Interestingly, he made an even bolder decision by leaving all the Japanese dialogue unsubtitled throughout the movie – I bet the studios would never have allowed this as it can so easily lead to a loss of immediacy.
He additionally employs an idiosyncratic narration technique, using the first person plural in the past tense, never identifying himself with any individual character. Some big questions arise. Why does he deny the vast majority of his audiences outside Japan the chance to understand the dialogue of his characters and why does the narrator speak in English with an accent that is clearly not Japanese?
These questions might at least partly explain why The Saga of Anatahan fared poorly at the box office in the States and in Britain. Sternberg recut the film several times during the following five years before finally abandoning the project. Thereafter he joined the staff at UCLA, teaching film aesthetics to students that included Jim Morrison and Ray Manzarek, the latter once stating that his ‘vision of sophistication and the darker side of the human condition was perhaps the single greatest influence on the music of The Doors.’
The Saga of Anatahan might not the ideal introduction to Sternberg but this fascinating tale of survival and descent into savagery is well worth seeing.
The Masters of Cinema Series presents the film on Blu-Ray for the first time in the UK in a special Dual Format edition.
Extras here are extensive and include the complete 1953 version of the film (Blu-ray only), a booklet featuring a new essay by Philip Kemp and much, much more.
For more on the film: https://www.eurekavideo.co.uk/moc/saga-anatahan
Watch the trailer for the film on YouTube: https://www.youtube.com/watch?v=xzk9N_9rY54
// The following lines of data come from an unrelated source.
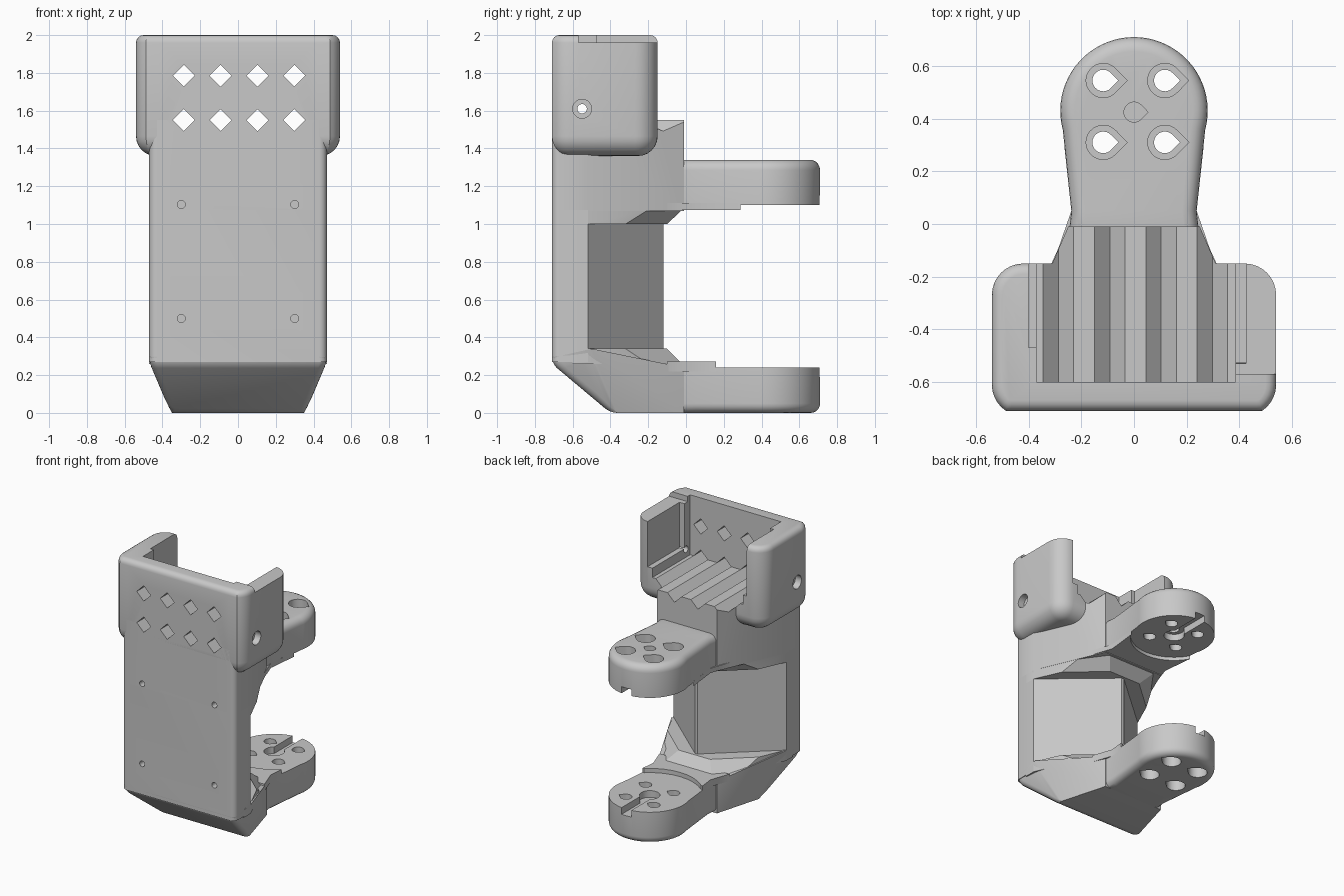
import bpy, bmesh, math

if "Cube" in bpy.data.objects:
    bpy.data.objects.remove(bpy.data.objects["Cube"], do_unlink=True)

GREY = (0.58, 0.58, 0.58, 1)
mat = bpy.data.materials.new("plain grey plastic")
mat.use_nodes = True
mat.diffuse_color = GREY
for node in mat.node_tree.nodes:
    if node.type == 'BSDF_PRINCIPLED':
        node.inputs["Base Color"].default_value = GREY

AXES = {'X': lambda u, v, w: (w, u, v),
        'Y': lambda u, v, w: (u, w, v),
        'Z': lambda u, v, w: (u, v, w)}


def finish(name, bm):
    bmesh.ops.recalc_face_normals(bm, faces=bm.faces)
    mesh = bpy.data.meshes.new(name)
    bm.to_mesh(mesh)
    bm.free()
    mesh.materials.append(mat)
    obj = bpy.data.objects.new(name, mesh)
    bpy.context.scene.collection.objects.link(obj)
    return obj


def loft(name, low, high, z0, z1, axis='Z'):
    """Solid between two outlines with equal point counts."""
    bm = bmesh.new()
    a = [bm.verts.new(AXES[axis](u, v, z0)) for u, v in low]
    b = [bm.verts.new(AXES[axis](u, v, z1)) for u, v in high]
    n = len(a)
    for i in range(n):
        j = (i + 1) % n
        bm.faces.new((a[i], a[j], b[j], b[i]))
    bm.faces.new(a)
    bm.faces.new(b)
    return finish(name, bm)


def prism(name, pts, z0, z1, axis='Z'):
    return loft(name, pts, pts, z0, z1, axis)


def block(name, x0, x1, y0, y1, z0, z1):
    return prism(name, [(x0, y0), (x1, y0), (x1, y1), (x0, y1)], z0, z1)


def hull(name, pts):
    bm = bmesh.new()
    for p in pts:
        bm.verts.new(p)
    bmesh.ops.convex_hull(bm, input=bm.verts)
    bmesh.ops.dissolve_limit(bm, angle_limit=0.01, verts=bm.verts, edges=bm.edges)
    return finish(name, bm)


def round_edges(obj, width, rule, segments=5):
    bm = bmesh.new()
    bm.from_mesh(obj.data)
    edges = [e for e in bm.edges if rule(e.verts[0].co, e.verts[1].co)]
    bmesh.ops.bevel(bm, geom=edges, offset=width, offset_type='OFFSET',
                    segments=segments, profile=0.5, affect='EDGES')
    bm.to_mesh(obj.data)
    bm.free()


def cut(obj, cutters):
    bpy.context.view_layer.objects.active = obj
    for c in cutters:
        m = obj.modifiers.new("cut", 'BOOLEAN')
        m.operation, m.solver, m.object = 'DIFFERENCE', 'EXACT', c
        bpy.ops.object.modifier_apply(modifier=m.name)


def sym(half):
    return half + [(-x, y) for x, y in reversed(half)]


def arc(cx, cy, r, a0, a1, n):
    return [(cx + r * math.cos(math.radians(a0 + (a1 - a0) * i / n)),
             cy + r * math.sin(math.radians(a0 + (a1 - a0) * i / n))) for i in range(n + 1)]


def circle(cx, cy, r):
    return arc(cx, cy, r, 0, 350, 35)


def teardrop(cx, cy, r):
    return arc(cx, cy, r, 45, 315, 20) + [(cx + r * 1.41, cy)]


def at_z(z):
    return lambda a, b: abs(a.z - z) < 1e-4 and abs(b.z - z) < 1e-4


def front_upright(a, b):
    return a.y < -0.7 and b.y < -0.7 and abs(a.z - b.z) > 0.1


# Column: front plate with a wedge behind it
column = prism("column", sym([(0.47, -0.71), (0.47, -0.52), (0.01, -0.12)]), 0.27, 1.075)
round_edges(column, 0.04, front_upright)

# Upper body under the tray, tapering to the arm
upper_body = prism("upper_body", sym([(0.47, -0.71), (0.47, -0.52), (0.25, -0.01)]), 1.07, 1.55)
round_edges(upper_body, 0.04, front_upright)

# Lower body with the sloping front foot
lower_body = hull("lower_body", [(s * x, y, z) for s in (1, -1) for x, y, z in (
    (0.47, -0.71, 0.26), (0.47, -0.71, 0.3), (0.47, -0.52, 0.3), (0.36, -0.4, 0),
    (0.25, -0.01, 0), (0.25, -0.01, 0.24))])
round_edges(lower_body, 0.035, lambda a, b: max(a.y, b.y) < -0.38 and min(a.z, b.z) < 0.29, 4)

# Flares where the wedge meets the two bodies
narrow = sym([(0.47, -0.6), (0.47, -0.52), (0.38, -0.32), (0.13, -0.1)])
wide = sym([(0.47, -0.6), (0.47, -0.52), (0.33, -0.2), (0.2, -0.02)])
lower_flare = loft("lower_flare", wide, narrow, 0.26, 0.34)
upper_flare = loft("upper_flare", narrow, wide, 1.0, 1.075)

# Arms and their raised pads
arm_half = [(0.25, -0.06), (0.238, 0.05)]
arm_plan = arm_half + arc(0, 0.43, 0.28, -15, 195, 40) + [(-x, y) for x, y in reversed(arm_half)]
upper_arm = prism("upper_arm", arm_plan, 1.1, 1.34)
round_edges(upper_arm, 0.055, at_z(1.34))
lower_arm = prism("lower_arm", arm_plan, 0, 0.24)
round_edges(lower_arm, 0.05, at_z(0))
pad_plan = sym([(0.29, -0.1), (0.238, 0.05), (0.265, 0.3)])
upper_pad = prism("upper_pad", pad_plan, 1.075, 1.11)
lower_pad = prism("lower_pad", pad_plan, 0.22, 0.272)

# Tray shell with rounded corners
tray_plan = (arc(0.42, -0.61, 0.12, -90, 0, 8) + arc(0.42, -0.27, 0.12, 0, 90, 8)
             + arc(-0.42, -0.27, 0.12, 90, 180, 8) + arc(-0.42, -0.61, 0.12, 180, 270, 8))
tray_plan = [(x, max(y, -0.71)) for x, y in tray_plan]
tray = prism("tray", tray_plan, 1.36, 2.0)
round_edges(tray, 0.105, at_z(1.36), 6)
round_edges(tray, 0.04, at_z(2.0), 4)

# Cutters for the tray: room inside, side pockets, lower rim on one wall
room = [block("room_cutter", -0.37, 0.385, -0.6, 0.1, 1.55, 2.2),
        block("right_pocket_cutter", -0.4, 0, -0.47, 0.1, 1.62, 2.2),
        block("left_pocket_cutter", 0, 0.425, -0.53, 0.1, 1.62, 2.2),
        block("rim_cutter", 0.38, 0.7, -0.57, 0.1, 1.96, 2.2)]
for s in (1, -1):
    room.append(prism("screw_cutter", circle(-0.55, 1.61, 0.025), s * 0.3, s * 0.7, 'X'))
    room.append(prism("screw_head_cutter", circle(-0.55, 1.61, 0.05), s * 0.49, s * 0.7, 'X'))

# Diamond vents: the lower row also carves the floor grooves
diamonds, grooves = [], []
for i in range(4):
    x = -0.287 + 0.195 * i
    for z, group in ((1.785, diamonds), (1.55, grooves)):
        d = 0.058
        shape = [(x - d, z), (x, z - d), (x + d, z), (x, z + d)]
        group.append(prism("diamond_cutter", shape, -0.9, 0.2, 'Y'))
cut(tray, room + diamonds + grooves)
cut(upper_body, grooves)

# Small blind holes in the front
pins = {z: [prism("pin_cutter", circle(x, z, 0.021), -0.8, -0.6, 'Y') for x in (-0.3, 0.3)]
        for z in (0.5, 1.103)}
cut(column, pins[0.5])
cut(upper_body, pins[1.103])

# Arm holes with wider mouths, hub recesses and slots
spots = [(x, y) for x in (-0.117, 0.117) for y in (0.31, 0.545)]
bores = [prism("bore_cutter", teardrop(x, y, 0.041), -0.2, 1.6) for x, y in spots]
top_mouths = [prism("top_mouth_cutter", teardrop(x, y, 0.065), 1.2, 1.6) for x, y in spots]
low_mouths = [prism("low_mouth_cutter", teardrop(x, y, 0.065), -0.2, 0.12) for x, y in spots]
centre = prism("centre_cutter", teardrop(0, 0.425, 0.038), 1.0, 1.6)
upper_hub = [prism("upper_hub_cutter", circle(0, 0.43, 0.07), 1.0, 1.15),
             block("upper_slot_cutter", -0.04, 0.04, 0.43, 0.8, 1.0, 1.15)]
lower_hub = [prism("lower_hub_cutter", circle(0, 0.43, 0.07), 0.19, 0.4),
             block("lower_slot_cutter", -0.04, 0.04, 0.43, 0.8, 0.19, 0.4)]
cut(upper_arm, bores + top_mouths + [centre] + upper_hub)
cut(lower_arm, bores + low_mouths + lower_hub)
upper_clear = prism("upper_clear_cutter", circle(0, 0.43, 0.3), 1.0, 1.2)
lower_clear = prism("lower_clear_cutter", circle(0, 0.43, 0.36), 0.1, 0.4)
cut(upper_pad, [upper_clear])
cut(lower_pad, [lower_clear, block("pad_end_cutter", -1, 1, 0.16, 1, 0.1, 0.4)])

# Remove cutters and shade the rounded parts
for obj in [o for o in bpy.data.objects if "_cutter" in o.name]:
    bpy.data.objects.remove(obj, do_unlink=True)
parts = [column, upper_body, lower_body, lower_flare, upper_flare, upper_arm,
         lower_arm, upper_pad, lower_pad, tray]
bpy.ops.object.select_all(action='DESELECT')
for obj in parts:
    obj.select_set(True)
bpy.context.view_layer.objects.active = tray
bpy.ops.object.shade_smooth_by_angle(angle=math.radians(30))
All words by Jamie Havlin. More writing by Jamie can be found at his Louder Than War author’s archive.